It’s been a while since the MySQL Management Plug-in 0.42 was released. Since then, I quietly updated it to version 1.0. The changes were very few; the biggest news was that the plug-in was certified by Oracle and added to OTN Oracle 10g Grid Control Extensions Exchange. Version 1.1 turned out to be a major rewrite for the Perl collection scripts and the net result is that compatibility across platforms is greatly improved. I have successfully tested the new version on Linux and Windows Agent hosts. So what’s new in version 1.1 compared to 0.42? Find out here.
he Boston MySQL User Group was lucky enough to get Keith Murphy to speak at the June User Group meeting, about backups. here are links to the video and presentation materials, and reference information in this post. Enjoy!
Simple auditing can save you tons of time while troubleshooting. I came up with some simple stored procedure that will compare two data sets and keep track of the changes historically. It’s loosely based on slowly-changing dimension type 2 in the data warehouse world. This method tracks only changes, so you should be able to keep historical rows forever, unless you are constantly dropping and creating whatever you are tracking.
In the case when the error log writes to a non-default path, FLUSH LOGS actually does not work as specified for the error log. I have not seen issues with binary logs in non-default paths, but we just ran into this issue on a client site and it threw us for a big loop. The bug description is here…
At last night’s event, a lot of the questions were really implicitly asking, “Is open source better? Why?” The first answer everyone comes up with is that it’s free, and that’s better. However, that is neither necessary nor sufficient to deem it “better”. Let me explain….
When Steve Curry contacted me just after the MySQL Conference and Expo asking me if I’d be interested in a community roundtable, I was excited.

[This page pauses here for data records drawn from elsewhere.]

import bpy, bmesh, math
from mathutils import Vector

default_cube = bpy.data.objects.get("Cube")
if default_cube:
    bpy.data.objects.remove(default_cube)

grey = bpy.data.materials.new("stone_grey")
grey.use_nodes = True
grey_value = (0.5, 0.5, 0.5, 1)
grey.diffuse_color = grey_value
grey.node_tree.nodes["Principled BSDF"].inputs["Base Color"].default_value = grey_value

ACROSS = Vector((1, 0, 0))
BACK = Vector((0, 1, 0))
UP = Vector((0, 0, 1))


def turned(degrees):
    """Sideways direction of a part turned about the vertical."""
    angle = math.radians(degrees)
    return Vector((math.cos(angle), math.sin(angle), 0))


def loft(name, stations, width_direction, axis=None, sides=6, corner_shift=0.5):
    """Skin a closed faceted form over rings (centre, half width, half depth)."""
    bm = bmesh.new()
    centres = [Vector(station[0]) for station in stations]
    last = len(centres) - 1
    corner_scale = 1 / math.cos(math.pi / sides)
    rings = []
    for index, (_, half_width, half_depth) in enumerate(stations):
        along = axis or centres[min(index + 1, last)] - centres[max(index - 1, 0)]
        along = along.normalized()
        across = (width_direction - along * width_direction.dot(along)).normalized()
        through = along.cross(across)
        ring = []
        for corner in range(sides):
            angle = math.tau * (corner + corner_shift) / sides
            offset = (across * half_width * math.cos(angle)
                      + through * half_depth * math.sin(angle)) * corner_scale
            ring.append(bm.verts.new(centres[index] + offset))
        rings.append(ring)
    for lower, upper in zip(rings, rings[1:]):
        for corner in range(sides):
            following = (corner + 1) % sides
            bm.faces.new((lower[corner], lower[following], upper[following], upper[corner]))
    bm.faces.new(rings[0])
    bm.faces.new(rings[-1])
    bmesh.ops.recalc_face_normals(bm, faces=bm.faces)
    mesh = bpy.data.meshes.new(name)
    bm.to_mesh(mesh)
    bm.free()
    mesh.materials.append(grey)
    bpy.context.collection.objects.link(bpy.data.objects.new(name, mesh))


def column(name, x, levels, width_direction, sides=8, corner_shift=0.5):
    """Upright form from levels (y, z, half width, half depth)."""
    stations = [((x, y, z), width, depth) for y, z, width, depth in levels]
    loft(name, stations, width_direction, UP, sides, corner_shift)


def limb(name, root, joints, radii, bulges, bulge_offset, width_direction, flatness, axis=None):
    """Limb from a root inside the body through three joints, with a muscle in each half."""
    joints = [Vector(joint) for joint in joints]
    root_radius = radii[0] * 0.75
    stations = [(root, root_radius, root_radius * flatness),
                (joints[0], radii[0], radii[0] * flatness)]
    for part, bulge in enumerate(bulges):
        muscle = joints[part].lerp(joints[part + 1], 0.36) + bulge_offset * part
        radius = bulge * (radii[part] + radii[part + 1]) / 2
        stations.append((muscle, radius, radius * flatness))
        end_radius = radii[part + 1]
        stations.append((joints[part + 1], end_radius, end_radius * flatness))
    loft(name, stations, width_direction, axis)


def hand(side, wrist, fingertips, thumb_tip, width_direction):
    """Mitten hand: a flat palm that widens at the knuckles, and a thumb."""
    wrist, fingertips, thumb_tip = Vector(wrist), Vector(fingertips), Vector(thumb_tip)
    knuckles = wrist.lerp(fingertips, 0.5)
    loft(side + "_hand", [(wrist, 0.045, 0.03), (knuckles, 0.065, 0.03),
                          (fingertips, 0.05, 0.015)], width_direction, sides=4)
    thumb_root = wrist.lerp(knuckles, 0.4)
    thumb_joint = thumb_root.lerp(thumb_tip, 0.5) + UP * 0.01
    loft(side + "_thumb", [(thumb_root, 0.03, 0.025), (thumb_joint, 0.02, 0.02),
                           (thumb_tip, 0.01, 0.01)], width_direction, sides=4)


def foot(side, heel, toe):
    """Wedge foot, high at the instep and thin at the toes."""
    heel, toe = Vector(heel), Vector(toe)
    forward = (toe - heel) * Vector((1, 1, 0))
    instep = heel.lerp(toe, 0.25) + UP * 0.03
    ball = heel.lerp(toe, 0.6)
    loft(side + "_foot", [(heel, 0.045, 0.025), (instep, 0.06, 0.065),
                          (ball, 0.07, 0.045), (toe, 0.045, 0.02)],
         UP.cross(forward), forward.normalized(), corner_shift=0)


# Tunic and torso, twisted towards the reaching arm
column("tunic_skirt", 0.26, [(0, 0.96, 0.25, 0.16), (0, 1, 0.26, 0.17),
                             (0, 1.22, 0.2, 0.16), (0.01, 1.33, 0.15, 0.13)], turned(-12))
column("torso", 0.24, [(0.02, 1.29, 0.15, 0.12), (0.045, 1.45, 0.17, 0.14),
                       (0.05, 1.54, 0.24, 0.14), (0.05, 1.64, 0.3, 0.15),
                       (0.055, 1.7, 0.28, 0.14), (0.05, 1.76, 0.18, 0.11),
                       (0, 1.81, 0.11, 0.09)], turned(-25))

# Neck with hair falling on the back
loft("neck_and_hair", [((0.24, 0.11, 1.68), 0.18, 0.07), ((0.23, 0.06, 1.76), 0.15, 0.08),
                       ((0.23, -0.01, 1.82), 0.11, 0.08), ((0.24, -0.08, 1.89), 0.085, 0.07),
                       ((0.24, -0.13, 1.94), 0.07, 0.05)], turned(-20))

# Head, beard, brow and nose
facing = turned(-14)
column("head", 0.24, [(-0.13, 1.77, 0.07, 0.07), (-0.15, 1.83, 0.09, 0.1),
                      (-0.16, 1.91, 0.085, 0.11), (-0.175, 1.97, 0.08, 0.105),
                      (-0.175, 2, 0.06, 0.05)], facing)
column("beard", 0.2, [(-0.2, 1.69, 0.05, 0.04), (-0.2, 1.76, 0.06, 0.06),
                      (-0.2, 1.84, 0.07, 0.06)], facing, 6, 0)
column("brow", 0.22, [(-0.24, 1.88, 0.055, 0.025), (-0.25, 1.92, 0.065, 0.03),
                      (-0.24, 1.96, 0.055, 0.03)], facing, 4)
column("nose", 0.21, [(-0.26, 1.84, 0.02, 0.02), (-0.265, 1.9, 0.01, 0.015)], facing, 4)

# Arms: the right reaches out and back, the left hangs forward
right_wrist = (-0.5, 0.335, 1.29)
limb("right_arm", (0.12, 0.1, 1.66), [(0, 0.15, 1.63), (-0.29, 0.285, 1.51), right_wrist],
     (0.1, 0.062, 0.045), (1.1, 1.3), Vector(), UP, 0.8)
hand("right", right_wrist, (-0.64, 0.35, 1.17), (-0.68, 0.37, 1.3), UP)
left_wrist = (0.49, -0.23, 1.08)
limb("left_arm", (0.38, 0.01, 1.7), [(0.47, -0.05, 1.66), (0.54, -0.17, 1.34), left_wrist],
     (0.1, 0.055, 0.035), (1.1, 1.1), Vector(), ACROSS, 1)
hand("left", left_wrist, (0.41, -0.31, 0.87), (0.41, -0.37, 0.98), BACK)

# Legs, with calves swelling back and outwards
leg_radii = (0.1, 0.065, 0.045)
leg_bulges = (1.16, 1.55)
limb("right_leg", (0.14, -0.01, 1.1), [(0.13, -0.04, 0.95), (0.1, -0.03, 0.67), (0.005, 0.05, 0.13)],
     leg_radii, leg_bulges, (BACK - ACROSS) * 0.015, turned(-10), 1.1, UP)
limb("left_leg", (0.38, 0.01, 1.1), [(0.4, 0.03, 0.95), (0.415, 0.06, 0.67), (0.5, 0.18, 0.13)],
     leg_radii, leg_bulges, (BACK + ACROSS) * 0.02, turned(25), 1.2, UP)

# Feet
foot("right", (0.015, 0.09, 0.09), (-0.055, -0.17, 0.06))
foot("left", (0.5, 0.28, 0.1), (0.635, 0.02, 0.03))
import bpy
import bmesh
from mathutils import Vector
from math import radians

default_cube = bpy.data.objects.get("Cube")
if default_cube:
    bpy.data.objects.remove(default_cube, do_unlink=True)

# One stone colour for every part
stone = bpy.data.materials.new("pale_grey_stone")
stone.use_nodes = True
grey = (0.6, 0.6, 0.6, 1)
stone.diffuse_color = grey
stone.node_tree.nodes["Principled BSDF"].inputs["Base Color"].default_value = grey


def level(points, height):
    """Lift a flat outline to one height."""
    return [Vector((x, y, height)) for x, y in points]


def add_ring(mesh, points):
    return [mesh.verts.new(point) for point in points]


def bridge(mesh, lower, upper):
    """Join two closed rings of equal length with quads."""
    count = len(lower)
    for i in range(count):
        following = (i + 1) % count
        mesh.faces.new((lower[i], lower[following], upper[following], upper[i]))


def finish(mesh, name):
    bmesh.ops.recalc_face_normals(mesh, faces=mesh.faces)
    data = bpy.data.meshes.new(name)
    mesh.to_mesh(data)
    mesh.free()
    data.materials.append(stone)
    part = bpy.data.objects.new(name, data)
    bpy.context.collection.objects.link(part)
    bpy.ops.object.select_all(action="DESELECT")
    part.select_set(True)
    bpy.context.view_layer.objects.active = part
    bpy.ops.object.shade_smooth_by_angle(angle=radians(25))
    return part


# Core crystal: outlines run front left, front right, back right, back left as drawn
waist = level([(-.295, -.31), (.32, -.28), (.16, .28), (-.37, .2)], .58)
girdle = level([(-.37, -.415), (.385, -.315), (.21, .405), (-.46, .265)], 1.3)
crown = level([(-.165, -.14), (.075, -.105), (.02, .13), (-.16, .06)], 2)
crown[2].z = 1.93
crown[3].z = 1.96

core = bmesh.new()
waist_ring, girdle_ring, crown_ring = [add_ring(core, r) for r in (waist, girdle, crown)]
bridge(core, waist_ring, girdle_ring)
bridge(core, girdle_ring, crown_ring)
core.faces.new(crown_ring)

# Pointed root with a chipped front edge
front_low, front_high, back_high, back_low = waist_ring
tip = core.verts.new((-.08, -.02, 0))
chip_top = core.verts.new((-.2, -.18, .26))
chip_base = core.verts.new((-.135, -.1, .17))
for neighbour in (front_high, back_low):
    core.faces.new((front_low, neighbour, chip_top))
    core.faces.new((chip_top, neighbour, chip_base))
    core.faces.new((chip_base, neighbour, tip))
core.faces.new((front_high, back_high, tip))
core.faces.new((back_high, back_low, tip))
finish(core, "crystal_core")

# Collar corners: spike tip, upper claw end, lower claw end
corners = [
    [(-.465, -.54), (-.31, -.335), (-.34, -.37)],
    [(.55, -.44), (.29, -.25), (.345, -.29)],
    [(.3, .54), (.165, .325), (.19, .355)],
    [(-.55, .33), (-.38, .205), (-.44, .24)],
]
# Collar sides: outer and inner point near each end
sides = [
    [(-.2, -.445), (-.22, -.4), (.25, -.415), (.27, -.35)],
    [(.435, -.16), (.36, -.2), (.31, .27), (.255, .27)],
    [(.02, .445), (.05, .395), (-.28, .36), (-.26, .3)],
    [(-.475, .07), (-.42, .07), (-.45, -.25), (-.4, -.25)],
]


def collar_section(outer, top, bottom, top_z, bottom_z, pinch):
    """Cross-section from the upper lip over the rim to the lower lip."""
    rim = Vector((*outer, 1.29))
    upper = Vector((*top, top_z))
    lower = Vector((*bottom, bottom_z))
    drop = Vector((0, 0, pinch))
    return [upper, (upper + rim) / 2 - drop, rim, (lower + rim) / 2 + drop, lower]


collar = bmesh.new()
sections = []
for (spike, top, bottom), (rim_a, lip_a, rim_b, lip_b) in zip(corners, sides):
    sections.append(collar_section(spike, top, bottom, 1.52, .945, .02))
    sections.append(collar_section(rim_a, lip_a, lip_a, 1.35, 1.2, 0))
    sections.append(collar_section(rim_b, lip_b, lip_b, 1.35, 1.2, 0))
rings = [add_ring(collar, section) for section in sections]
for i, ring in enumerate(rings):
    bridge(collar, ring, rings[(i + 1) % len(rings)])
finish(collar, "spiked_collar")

However, a few weeks ago it seemed like the event was more of a PR gathering than a community roundtable. I was disappointed, and told Steve as much. And then, one of two things happened…
In interesting news, at last night’s Boston Sun/MySQL event (more on that in another post), the question was asked if the panel thought that Microsoft was really serious about open sourcing their software(s) and what that would mean for open source software. If Microsoft opened all of their code tomorrow, how big of a *developer* community would they have? By that I mean, how many people would say “yeah, all right! I’m going to make this code better!” and how many would take a look at the internals and feel like they’d just been on a roller coaster? Open source is the foundation of civilization. The title of this post mentions that, and now I will explain why.
I understand that MySQL as a company wants to recruit paying customers. However, as a community user I have a hard time finding what I want on the MySQL website. Today’s frustration is brought to you by trying to find the documentation.
One of the most frequently needed functionality in the MySQL Proxy is the need to know which server you are on. This is not given, on purpose, by the proxy, because the proxy is supposed to be transparent. It is not supposed to matter which back-end server you are on. However, for testing purposes we often want to know which back-end server we’re on. Thus I developed functionality for SHOW PROXY BACKEND [INDEX ADDRESS OTHER].
Contemporary software engineering models include many loosely-defined layers. Database developers might help with other layers, but for the most part a database administrator’s domain is the persistence layer. The Daily WTF has an article on The Mythical Business Layer makes the case for not separating the business layer and the application layer: I will call this merged business/application layer the “functional layer.” The serious scaling requirements posed by most applications these days call for partitioning, clustering, sharding or some other term for “dividing up the data so it does not become the bottleneck”. Enter the “architecture layer”. I hear you asking. “Isn’t that just the persistence layer?” Yes and no.